Plain-text document sources
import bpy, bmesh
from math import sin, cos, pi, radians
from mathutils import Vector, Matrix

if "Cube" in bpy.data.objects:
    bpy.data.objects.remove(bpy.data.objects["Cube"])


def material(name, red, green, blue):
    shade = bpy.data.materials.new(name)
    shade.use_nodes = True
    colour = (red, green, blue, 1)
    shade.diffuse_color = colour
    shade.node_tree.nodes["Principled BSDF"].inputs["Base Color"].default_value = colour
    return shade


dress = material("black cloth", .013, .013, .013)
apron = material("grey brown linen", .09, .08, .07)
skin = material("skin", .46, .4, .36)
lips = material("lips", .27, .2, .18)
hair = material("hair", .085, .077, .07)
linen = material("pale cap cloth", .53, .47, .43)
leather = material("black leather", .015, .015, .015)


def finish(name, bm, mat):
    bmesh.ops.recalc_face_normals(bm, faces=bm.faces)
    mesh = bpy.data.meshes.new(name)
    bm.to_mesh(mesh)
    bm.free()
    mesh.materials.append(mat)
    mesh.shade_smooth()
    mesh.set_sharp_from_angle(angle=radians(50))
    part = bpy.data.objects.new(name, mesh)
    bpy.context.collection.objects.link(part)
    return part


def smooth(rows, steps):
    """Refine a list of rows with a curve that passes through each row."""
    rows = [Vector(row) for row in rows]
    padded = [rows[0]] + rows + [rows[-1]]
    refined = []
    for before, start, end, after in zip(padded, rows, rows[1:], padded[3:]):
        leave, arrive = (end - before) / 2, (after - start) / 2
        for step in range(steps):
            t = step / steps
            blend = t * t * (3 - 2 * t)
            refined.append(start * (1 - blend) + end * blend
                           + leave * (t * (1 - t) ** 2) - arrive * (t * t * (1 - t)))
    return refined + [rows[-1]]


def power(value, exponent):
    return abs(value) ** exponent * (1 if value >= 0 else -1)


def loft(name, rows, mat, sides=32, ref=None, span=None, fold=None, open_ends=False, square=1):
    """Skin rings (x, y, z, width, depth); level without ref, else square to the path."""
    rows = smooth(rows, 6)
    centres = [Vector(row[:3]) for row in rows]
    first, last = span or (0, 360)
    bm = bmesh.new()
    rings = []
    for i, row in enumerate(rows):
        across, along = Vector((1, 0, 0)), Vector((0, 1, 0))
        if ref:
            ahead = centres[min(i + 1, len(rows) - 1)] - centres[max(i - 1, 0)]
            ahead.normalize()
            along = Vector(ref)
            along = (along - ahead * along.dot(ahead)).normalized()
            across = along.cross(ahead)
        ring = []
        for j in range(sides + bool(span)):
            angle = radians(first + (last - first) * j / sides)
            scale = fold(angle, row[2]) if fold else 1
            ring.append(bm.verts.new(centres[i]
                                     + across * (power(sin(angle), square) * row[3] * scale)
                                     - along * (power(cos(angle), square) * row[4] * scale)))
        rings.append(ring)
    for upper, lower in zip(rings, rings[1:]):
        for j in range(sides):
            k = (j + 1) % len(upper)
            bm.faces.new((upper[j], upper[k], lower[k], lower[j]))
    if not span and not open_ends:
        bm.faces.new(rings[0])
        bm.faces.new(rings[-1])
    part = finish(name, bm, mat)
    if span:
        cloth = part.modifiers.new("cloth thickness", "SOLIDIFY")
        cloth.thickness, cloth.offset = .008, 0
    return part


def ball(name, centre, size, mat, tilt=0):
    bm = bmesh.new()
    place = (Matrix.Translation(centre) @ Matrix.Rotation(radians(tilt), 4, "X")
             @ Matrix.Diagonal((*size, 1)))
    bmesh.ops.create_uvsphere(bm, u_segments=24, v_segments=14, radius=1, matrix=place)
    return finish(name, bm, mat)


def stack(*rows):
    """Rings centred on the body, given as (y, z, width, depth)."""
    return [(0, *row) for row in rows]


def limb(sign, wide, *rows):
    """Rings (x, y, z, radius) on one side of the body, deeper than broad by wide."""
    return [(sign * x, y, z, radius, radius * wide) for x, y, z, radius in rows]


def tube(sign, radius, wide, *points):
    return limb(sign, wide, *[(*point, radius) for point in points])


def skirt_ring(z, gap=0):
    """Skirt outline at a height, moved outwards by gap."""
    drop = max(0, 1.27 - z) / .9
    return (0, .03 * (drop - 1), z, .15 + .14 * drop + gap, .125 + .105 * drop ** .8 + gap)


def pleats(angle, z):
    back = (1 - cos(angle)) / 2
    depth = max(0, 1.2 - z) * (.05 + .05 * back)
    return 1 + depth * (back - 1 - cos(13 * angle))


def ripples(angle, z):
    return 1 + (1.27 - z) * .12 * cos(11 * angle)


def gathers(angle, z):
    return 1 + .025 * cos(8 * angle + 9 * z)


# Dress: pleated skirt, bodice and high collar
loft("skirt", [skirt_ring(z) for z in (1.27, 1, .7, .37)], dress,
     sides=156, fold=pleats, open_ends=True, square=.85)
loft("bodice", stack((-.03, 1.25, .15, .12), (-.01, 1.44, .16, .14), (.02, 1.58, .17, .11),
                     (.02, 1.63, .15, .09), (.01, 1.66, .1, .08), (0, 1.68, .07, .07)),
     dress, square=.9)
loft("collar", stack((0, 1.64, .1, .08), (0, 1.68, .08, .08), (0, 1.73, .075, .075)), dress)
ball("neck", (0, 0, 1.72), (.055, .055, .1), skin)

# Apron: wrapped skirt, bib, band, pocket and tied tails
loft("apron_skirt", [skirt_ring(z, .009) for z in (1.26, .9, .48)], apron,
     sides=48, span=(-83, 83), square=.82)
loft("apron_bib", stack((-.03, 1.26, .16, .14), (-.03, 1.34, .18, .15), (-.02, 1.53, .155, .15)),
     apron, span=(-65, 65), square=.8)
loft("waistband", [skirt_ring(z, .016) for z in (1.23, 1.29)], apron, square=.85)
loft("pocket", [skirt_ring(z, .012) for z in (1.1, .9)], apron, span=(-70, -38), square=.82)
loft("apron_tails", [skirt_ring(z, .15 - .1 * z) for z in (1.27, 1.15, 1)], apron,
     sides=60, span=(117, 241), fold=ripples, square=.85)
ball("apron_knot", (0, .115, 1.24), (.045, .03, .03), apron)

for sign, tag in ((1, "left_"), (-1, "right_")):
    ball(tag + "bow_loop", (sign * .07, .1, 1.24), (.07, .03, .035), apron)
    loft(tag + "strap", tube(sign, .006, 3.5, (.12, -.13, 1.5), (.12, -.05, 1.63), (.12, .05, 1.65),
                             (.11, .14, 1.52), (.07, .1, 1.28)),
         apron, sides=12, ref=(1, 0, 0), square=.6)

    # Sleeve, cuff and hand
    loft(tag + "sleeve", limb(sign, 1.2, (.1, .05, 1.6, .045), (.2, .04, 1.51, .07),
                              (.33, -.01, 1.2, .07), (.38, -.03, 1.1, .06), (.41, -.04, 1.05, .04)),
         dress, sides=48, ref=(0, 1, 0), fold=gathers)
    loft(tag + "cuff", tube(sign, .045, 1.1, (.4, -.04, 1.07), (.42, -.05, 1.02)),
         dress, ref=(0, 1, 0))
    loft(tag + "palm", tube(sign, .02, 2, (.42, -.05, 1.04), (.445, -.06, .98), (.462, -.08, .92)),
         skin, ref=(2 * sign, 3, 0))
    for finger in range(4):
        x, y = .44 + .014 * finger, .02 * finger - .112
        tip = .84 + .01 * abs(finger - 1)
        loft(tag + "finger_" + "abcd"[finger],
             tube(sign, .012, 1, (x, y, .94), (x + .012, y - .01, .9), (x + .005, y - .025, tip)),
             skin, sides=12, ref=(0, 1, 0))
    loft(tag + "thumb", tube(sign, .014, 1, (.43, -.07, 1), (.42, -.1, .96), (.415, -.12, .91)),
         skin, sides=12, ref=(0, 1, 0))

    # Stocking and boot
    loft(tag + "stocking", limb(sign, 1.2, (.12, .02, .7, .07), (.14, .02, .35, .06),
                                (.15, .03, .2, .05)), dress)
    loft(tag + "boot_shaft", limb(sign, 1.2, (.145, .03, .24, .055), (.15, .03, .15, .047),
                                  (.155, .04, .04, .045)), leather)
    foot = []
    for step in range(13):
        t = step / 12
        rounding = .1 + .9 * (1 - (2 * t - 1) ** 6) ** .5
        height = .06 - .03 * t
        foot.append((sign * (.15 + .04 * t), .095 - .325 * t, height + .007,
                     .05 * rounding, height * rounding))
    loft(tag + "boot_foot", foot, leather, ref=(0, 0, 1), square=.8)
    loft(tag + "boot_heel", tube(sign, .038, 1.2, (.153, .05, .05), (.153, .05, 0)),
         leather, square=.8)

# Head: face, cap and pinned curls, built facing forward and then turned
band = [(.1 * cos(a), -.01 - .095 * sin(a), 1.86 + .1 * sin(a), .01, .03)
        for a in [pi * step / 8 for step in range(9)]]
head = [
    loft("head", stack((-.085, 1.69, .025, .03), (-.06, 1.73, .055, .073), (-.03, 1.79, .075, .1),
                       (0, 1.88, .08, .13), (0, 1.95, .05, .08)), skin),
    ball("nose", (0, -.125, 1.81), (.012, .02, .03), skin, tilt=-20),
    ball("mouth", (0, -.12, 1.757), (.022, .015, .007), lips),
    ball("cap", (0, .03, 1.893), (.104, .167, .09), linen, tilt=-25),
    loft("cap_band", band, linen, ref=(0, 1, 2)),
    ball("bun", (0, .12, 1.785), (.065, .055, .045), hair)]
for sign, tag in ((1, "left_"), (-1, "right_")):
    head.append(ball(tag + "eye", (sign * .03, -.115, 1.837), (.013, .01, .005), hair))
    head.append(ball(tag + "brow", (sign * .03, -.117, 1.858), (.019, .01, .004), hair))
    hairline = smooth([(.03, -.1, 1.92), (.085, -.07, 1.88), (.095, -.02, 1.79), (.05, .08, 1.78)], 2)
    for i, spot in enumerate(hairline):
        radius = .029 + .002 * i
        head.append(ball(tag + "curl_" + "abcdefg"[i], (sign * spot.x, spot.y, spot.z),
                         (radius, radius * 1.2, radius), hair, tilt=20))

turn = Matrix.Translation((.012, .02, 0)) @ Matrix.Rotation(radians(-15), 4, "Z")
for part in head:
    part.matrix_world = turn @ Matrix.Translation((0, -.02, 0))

**Instructions for the task**
Only the number is wanted: how many lines of the data contain the word "part"?

**Response to the task**
8